■ **Provided entries**
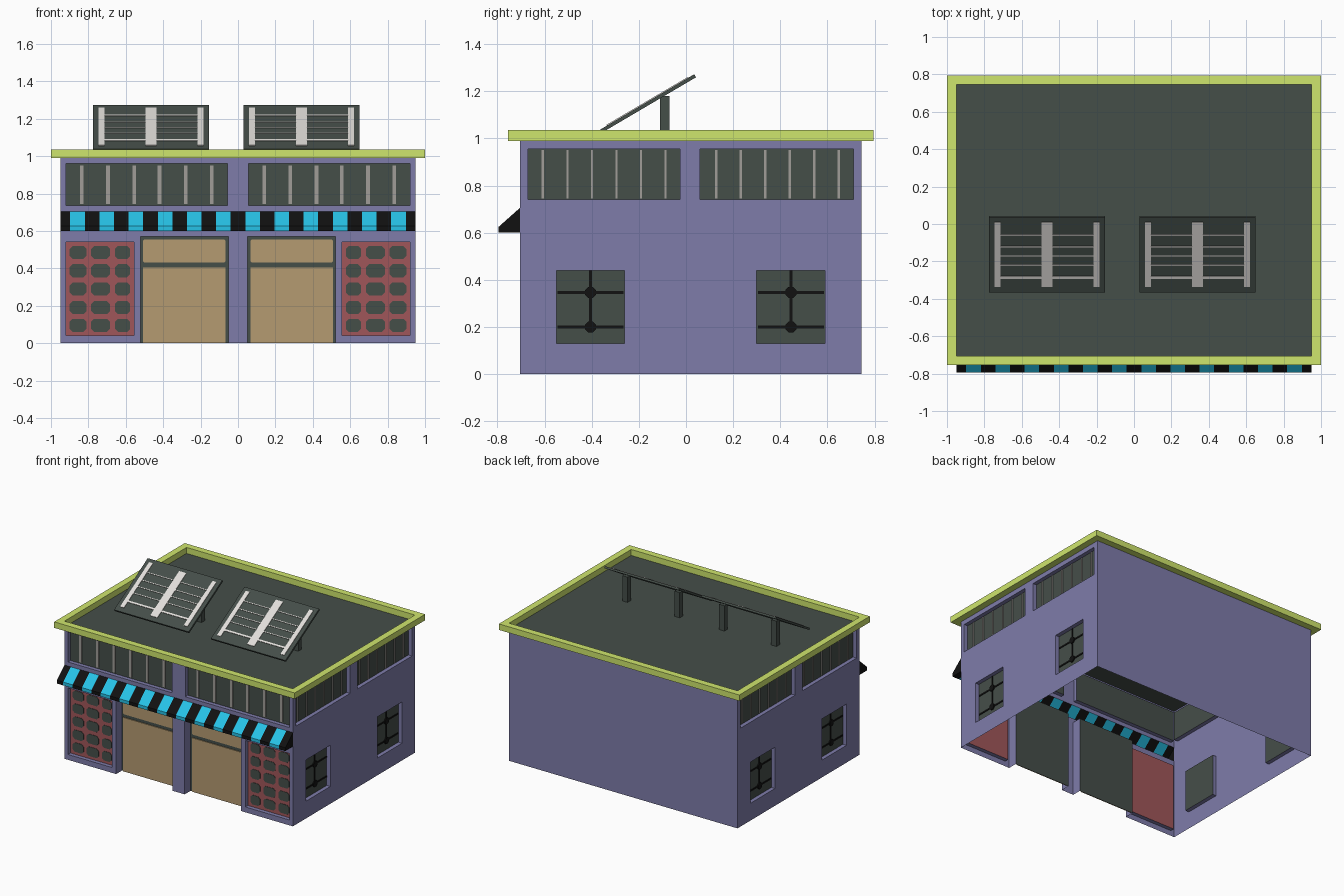
import bpy, bmesh

if "Cube" in bpy.data.objects:
    bpy.data.objects.remove(bpy.data.objects["Cube"])


def material(name, srgb):
    m = bpy.data.materials.new(name)
    lin = [((c / 255 + 0.055) / 1.055) ** 2.4 if c > 10 else c / 255 / 12.92 for c in srgb]
    m.diffuse_color = (*lin, 1)
    m.use_nodes = True
    m.node_tree.nodes["Principled BSDF"].inputs["Base Color"].default_value = m.diffuse_color
    return m


PURPLE = material("purple wall", (126, 124, 170))
LIME = material("lime trim", (207, 230, 109))
DARK = material("dark glass and roof", (69, 78, 73))
TAN = material("tan door", (181, 155, 113))
RED = material("red lattice", (160, 86, 90))
TEAL = material("teal stripe", (40, 200, 238))
BLACK = material("black", (17, 17, 17))
GREY = material("grey bar", (161, 157, 152))
WHITE = material("pale solar line", (226, 223, 219))


def build(name, faces, mirror=False, recalc=False):
    """Make one object from (points, material) faces."""
    bm = bmesh.new()
    mats = []
    for pts, mat in faces:
        if mat not in mats:
            mats.append(mat)
        f = bm.faces.new([bm.verts.new(p) for p in pts])
        f.material_index = mats.index(mat)
    bmesh.ops.remove_doubles(bm, verts=bm.verts, dist=1e-5)
    if recalc:
        bmesh.ops.recalc_face_normals(bm, faces=bm.faces)
    me = bpy.data.meshes.new(name)
    bm.to_mesh(me)
    bm.free()
    for m in mats:
        me.materials.append(m)
    ob = bpy.data.objects.new(name, me)
    bpy.context.collection.objects.link(ob)
    if mirror:
        ob.modifiers.new("mirror", "MIRROR").use_clip = True
    return ob


def rect(u0, z0, u1, z1):
    return [(u0, z0), (u1, z0), (u1, z1), (u0, z1)]


def octagon(u0, z0, u1, z1, c):
    return [(u0 + c, z0), (u1 - c, z0), (u1, z0 + c), (u1, z1 - c),
            (u1 - c, z1), (u0 + c, z1), (u0, z1 - c), (u0, z0 + c)]


def plates(name, place, polys, mat, depth, thick=0.006, mirror=False, closed=False):
    """Thin raised plates standing on a surface at the given depth."""
    faces = []
    for poly in polys:
        top = [place(u, z, depth - thick) for u, z in poly]
        low = [place(u, z, depth) for u, z in poly]
        faces.append((top, mat))
        if closed:
            faces.append((low[::-1], mat))
        for i in range(len(poly)):
            j = (i + 1) % len(poly)
            faces.append(([top[j], top[i], low[i], low[j]], mat))
    return build(name, faces, mirror)


def wall(name, place, u0, u1, holes):
    """Wall sheet with recessed openings: (u0, z0, u1, z1, depth, back material)."""
    us = sorted({u0, u1, *[h[0] for h in holes], *[h[2] for h in holes]})
    zs = sorted({0, 0.99, *[h[1] for h in holes], *[h[3] for h in holes]})
    faces = []
    for a, b in zip(us, us[1:]):
        for c, d in zip(zs, zs[1:]):
            mu, mz = (a + b) / 2, (c + d) / 2
            if not any(h[0] < mu < h[2] and h[1] < mz < h[3] for h in holes):
                faces.append(([place(u, z, 0) for u, z in rect(a, c, b, d)], PURPLE))
    for h in holes:
        if h[4] is None:
            continue
        poly = rect(*h[:4])
        near = [place(u, z, 0) for u, z in poly]
        far = [place(u, z, h[4]) for u, z in poly]
        faces.append((far, h[5]))
        for i in range(4):
            j = (i + 1) % 4
            if i or h[1] > 0:          # no sill under doors
                faces.append(([near[i], near[j], far[j], far[i]], PURPLE))
    return build(name, faces, True)


FRONT, BACK = -0.705, 0.745


def front(u, z, d):
    return (u, FRONT + d, z)


def side(u, z, d):
    return (0.95 - d, u, z)


# Front wall: windows, awning gap, doors and lattices
wall("front_wall", front, 0, 0.95, [
    (0.055, 0.735, 0.92, 0.96, 0.03, DARK), (0, 0.6, 0.95, 0.705, None, None),
    (0.05, 0, 0.52, 0.57, 0.07, DARK), (0.555, 0.04, 0.92, 0.54, 0.03, RED)])
plates("front_window_bars", front,
       [rect(x - 0.01, 0.745, x + 0.01, 0.95) for x in (0.14, 0.28, 0.42, 0.555, 0.695, 0.835)],
       GREY, 0.03, mirror=True)
plates("door_panels", front,
       [octagon(0.066, 0.43, 0.509, 0.555, 0.008), rect(0.066, 0, 0.509, 0.405)],
       TAN, 0.07, mirror=True)
plates("lattice_panes", front,
       [octagon(a, z - 0.035, b, z + 0.035, 0.016)
        for a, b in ((0.577, 0.658), (0.685, 0.785), (0.81, 0.9))
        for z in (0.095, 0.19, 0.29, 0.387, 0.485)],
       DARK, 0.03, 0.003, mirror=True)

# Side walls with upper strip windows and lower square windows
wall("side_walls", side, FRONT, BACK, [
    (-0.67, 0.74, -0.025, 0.955, 0.03, DARK), (0.06, 0.74, 0.71, 0.955, 0.03, DARK),
    (-0.55, 0.13, -0.26, 0.44, 0.03, DARK), (0.3, 0.13, 0.59, 0.44, 0.03, DARK)])
plates("side_window_bars", side,
       [rect(s + i * 0.104 - 0.005, 0.745, s + i * 0.104 + 0.005, 0.95)
        for s in (-0.607, 0.128) for i in range(6)],
       GREY, 0.03, mirror=True)
centres = (-0.405, 0.445)
plates("square_window_bars", side,
       [rect(y - 0.006, 0.18, y + 0.006, 0.44) for y in centres]
       + [rect(y - 0.14, z - 0.006, y + 0.14, z + 0.006) for y in centres for z in (0.2, 0.347)],
       BLACK, 0.03, 0.004, mirror=True)
plates("square_window_bosses", side,
       [octagon(y - 0.023, z - 0.023, y + 0.023, z + 0.023, 0.013)
        for y in centres for z in (0.2, 0.347)],
       BLACK, 0.03, 0.009, mirror=True)

# Plain back wall and roof sheet
build("back_wall", [([(0.95, BACK, 0), (-0.95, BACK, 0),
                      (-0.95, BACK, 0.99), (0.95, BACK, 0.99)], PURPLE)])
build("roof", [([(-0.95, FRONT, 0.99), (0.95, FRONT, 0.99),
                 (0.95, BACK, 0.99), (-0.95, BACK, 0.99)], DARK)])

# Roof trim ring
outer = rect(-1, FRONT - 0.05, 1, BACK + 0.05)
inner = rect(-0.95, FRONT, 0.95, BACK)
profile = [(outer, 0.99), (outer, 1.035), (inner, 1.035), (inner, 0.99)]
ring = []
for i in range(4):
    j = (i + 1) % 4
    for k in range(4):
        (pa, za), (pb, zb) = profile[k], profile[(k + 1) % 4]
        ring.append(([(*pa[i], za), (*pa[j], za), (*pb[j], zb), (*pb[i], zb)], LIME))
build("roof_trim", ring, recalc=True)

# Striped awning
section = [(FRONT, 0.6), (-0.795, 0.6), (-0.795, 0.625), (FRONT, 0.705)]
edges = [0] + [0.039 + 0.078 * i for i in range(12)] + [0.95]
awning = [([(0.95, y, z) for y, z in section[::-1]], BLACK)]
for n, (a, b) in enumerate(zip(edges, edges[1:])):
    for (y0, z0), (y1, z1) in zip(section, section[1:]):
        awning.append(([(a, y0, z0), (b, y0, z0), (b, y1, z1), (a, y1, z1)],
                       TEAL if n % 2 else BLACK))
build("awning", awning, True)

# Two tilted solar panels with posts
posts = []
for cx, label in ((-0.465, "left"), (0.34, "right")):
    def tilt(u, v, d, cx=cx):
        return (cx + u, -0.365 + 0.862 * v + 0.507 * d, 1.037 + 0.507 * v - 0.862 * d)

    plates(label + "_solar_panel", tilt, [rect(-0.31, 0, 0.31, 0.464)], DARK, 0.015, 0.015,
           closed=True)
    plates(label + "_solar_lines", tilt,
           [rect(a, 0.035, b, 0.435) for a, b in ((-0.28, -0.248), (-0.03, 0.03), (0.248, 0.28))]
           + [rect(a, v - w, b, v + w) for a, b in ((-0.248, -0.03), (0.03, 0.248))
              for v, w in ((0.354, 0.003), (0.284, 0.003), (0.226, 0.003),
                           (0.168, 0.003), (0.093, 0.007))],
           WHITE, 0, 0.004)
    posts += [rect(cx + o - 0.022, -0.11, cx + o + 0.022, -0.07) for o in (-0.217, 0.217)]
plates("solar_posts", lambda u, v, d: (u, v, -d), posts, DARK, -0.99, 0.19)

■ **Description of the task**
Each line of the data that contains "return" belongs in the answer.

■ **Task result**
    return m
    return ob
    return [(u0, z0), (u1, z0), (u1, z1), (u0, z1)]
    return [(u0 + c, z0), (u1 - c, z0), (u1, z0 + c), (u1, z1 - c),
    return build(name, faces, mirror)
    return build(name, faces, True)
    return (u, FRONT + d, z)
    return (0.95 - d, u, z)
        return (cx + u, -0.365 + 0.862 * v + 0.507 * d, 1.037 + 0.507 * v - 0.862 * d)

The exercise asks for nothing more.